EXTRACTED MATERIAL
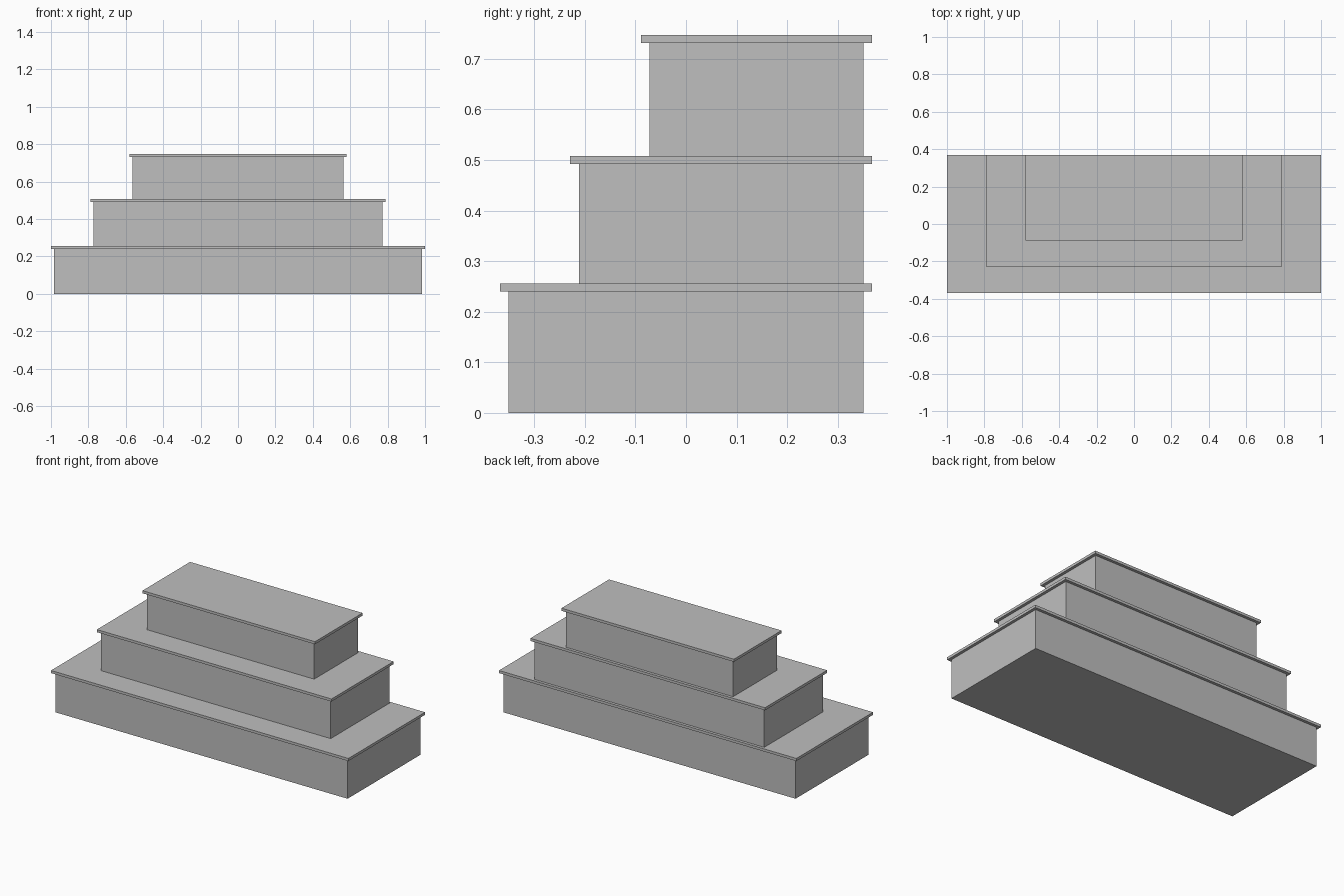
import bpy

cube = bpy.data.objects.get("Cube")
if cube:
    bpy.data.objects.remove(cube, do_unlink=True)

GREY = (0.52, 0.52, 0.52, 1.0)
grey = bpy.data.materials.new("plain_grey")
grey.use_nodes = True
grey.diffuse_color = GREY
grey.node_tree.nodes["Principled BSDF"].inputs["Base Color"].default_value = GREY

BACK = 0.368       # shared back edge of all slabs
OVERHANG = 0.017   # slab lip beyond the riser on every side
THICK = 0.016      # slab thickness


def box(name, half_width, front, back, bottom, top):
    """Axis-aligned box centred on x."""
    bpy.ops.mesh.primitive_cube_add(
        size=1, location=(0, (front + back) / 2, (bottom + top) / 2))
    obj = bpy.context.object
    obj.name = obj.data.name = name
    obj.scale = (2 * half_width, back - front, top - bottom)
    bpy.ops.object.transform_apply(location=False, rotation=False, scale=True)
    obj.data.materials.append(grey)


# Each tier: name, slab half width, slab front edge, slab top height
tiers = [
    ("lower", 1.0, -0.368, 0.256),
    ("middle", 0.789, -0.229, 0.508),
    ("upper", 0.58, -0.089, 0.747),
]

floor = 0.0
for name, half, front, top in tiers:
    # Riser block resting on the tier below
    box(name + "_riser", half - OVERHANG, front + OVERHANG,
        BACK - OVERHANG, floor, top - THICK)
    # Thin overhanging slab
    box(name + "_slab", half, front, BACK, top - THICK, top)
    floor = top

WHAT IS REQUIRED
For this exercise, please reproduce the records above exactly and drop the images.

RESPONSE
import bpy

cube = bpy.data.objects.get("Cube")
if cube:
    bpy.data.objects.remove(cube, do_unlink=True)

GREY = (0.52, 0.52, 0.52, 1.0)
grey = bpy.data.materials.new("plain_grey")
grey.use_nodes = True
grey.diffuse_color = GREY
grey.node_tree.nodes["Principled BSDF"].inputs["Base Color"].default_value = GREY

BACK = 0.368       # shared back edge of all slabs
OVERHANG = 0.017   # slab lip beyond the riser on every side
THICK = 0.016      # slab thickness


def box(name, half_width, front, back, bottom, top):
    """Axis-aligned box centred on x."""
    bpy.ops.mesh.primitive_cube_add(
        size=1, location=(0, (front + back) / 2, (bottom + top) / 2))
    obj = bpy.context.object
    obj.name = obj.data.name = name
    obj.scale = (2 * half_width, back - front, top - bottom)
    bpy.ops.object.transform_apply(location=False, rotation=False, scale=True)
    obj.data.materials.append(grey)


# Each tier: name, slab half width, slab front edge, slab top height
tiers = [
    ("lower", 1.0, -0.368, 0.256),
    ("middle", 0.789, -0.229, 0.508),
    ("upper", 0.58, -0.089, 0.747),
]

floor = 0.0
for name, half, front, top in tiers:
    # Riser block resting on the tier below
    box(name + "_riser", half - OVERHANG, front + OVERHANG,
        BACK - OVERHANG, floor, top - THICK)
    # Thin overhanging slab
    box(name + "_slab", half, front, BACK, top - THICK, top)
    floor = top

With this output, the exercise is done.